Records contained in a dataset:
⟨

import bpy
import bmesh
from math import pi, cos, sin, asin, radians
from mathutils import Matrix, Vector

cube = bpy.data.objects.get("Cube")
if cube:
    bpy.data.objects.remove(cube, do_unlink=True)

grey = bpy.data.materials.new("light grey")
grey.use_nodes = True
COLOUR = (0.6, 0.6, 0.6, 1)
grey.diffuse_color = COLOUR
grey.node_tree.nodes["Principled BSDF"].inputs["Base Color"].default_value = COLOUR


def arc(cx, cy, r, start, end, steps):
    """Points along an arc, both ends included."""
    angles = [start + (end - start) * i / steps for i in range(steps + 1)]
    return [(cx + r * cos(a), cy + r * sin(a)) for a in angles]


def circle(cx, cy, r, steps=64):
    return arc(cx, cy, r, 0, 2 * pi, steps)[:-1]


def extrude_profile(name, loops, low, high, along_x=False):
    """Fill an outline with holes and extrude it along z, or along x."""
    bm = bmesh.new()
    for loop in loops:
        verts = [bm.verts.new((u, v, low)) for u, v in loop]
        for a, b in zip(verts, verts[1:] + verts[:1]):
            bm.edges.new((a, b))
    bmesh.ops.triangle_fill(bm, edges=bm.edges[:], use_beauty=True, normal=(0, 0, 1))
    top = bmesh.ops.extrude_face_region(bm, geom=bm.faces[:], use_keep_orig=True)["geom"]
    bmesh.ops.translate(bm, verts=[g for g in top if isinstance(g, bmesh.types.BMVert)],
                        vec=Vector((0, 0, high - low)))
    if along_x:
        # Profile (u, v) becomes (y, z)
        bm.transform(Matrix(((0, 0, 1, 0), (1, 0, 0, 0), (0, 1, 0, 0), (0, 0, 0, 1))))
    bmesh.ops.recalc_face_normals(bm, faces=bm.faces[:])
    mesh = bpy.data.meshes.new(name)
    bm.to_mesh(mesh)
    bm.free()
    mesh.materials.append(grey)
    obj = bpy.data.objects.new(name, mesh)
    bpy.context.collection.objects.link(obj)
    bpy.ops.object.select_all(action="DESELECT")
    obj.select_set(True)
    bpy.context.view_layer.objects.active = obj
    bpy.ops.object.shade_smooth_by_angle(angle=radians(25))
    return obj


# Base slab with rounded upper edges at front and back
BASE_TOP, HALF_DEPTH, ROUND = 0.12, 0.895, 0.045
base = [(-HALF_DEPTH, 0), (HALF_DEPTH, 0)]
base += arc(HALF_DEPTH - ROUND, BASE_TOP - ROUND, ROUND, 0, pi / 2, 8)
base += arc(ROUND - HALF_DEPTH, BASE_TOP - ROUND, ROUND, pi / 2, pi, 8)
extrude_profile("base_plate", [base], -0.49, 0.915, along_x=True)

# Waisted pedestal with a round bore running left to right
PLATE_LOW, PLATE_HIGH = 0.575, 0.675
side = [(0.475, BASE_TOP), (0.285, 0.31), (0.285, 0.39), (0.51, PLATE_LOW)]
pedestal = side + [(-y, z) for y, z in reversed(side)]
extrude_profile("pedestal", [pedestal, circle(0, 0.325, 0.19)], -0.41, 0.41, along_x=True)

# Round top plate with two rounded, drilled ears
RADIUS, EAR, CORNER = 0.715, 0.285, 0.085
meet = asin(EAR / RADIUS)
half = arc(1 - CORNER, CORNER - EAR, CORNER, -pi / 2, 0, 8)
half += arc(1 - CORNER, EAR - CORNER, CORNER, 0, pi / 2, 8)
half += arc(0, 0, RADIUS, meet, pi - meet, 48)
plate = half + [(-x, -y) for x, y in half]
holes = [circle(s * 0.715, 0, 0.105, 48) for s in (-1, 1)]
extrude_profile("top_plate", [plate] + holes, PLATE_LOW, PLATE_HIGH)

⟩

◆ INSTRUCTIONS TO FOLLOW
Given the records above, restate word for word only the lines starting at the one with "from math import pi, cos, sin, asin, radians" and ending at the one with "bm.edges.new((a, b))".

◆ ANSWER
from math import pi, cos, sin, asin, radians
from mathutils import Matrix, Vector

cube = bpy.data.objects.get("Cube")
if cube:
    bpy.data.objects.remove(cube, do_unlink=True)

grey = bpy.data.materials.new("light grey")
grey.use_nodes = True
COLOUR = (0.6, 0.6, 0.6, 1)
grey.diffuse_color = COLOUR
grey.node_tree.nodes["Principled BSDF"].inputs["Base Color"].default_value = COLOUR


def arc(cx, cy, r, start, end, steps):
    """Points along an arc, both ends included."""
    angles = [start + (end - start) * i / steps for i in range(steps + 1)]
    return [(cx + r * cos(a), cy + r * sin(a)) for a in angles]


def circle(cx, cy, r, steps=64):
    return arc(cx, cy, r, 0, 2 * pi, steps)[:-1]


def extrude_profile(name, loops, low, high, along_x=False):
    """Fill an outline with holes and extrude it along z, or along x."""
    bm = bmesh.new()
    for loop in loops:
        verts = [bm.verts.new((u, v, low)) for u, v in loop]
        for a, b in zip(verts, verts[1:] + verts[:1]):
            bm.edges.new((a, b))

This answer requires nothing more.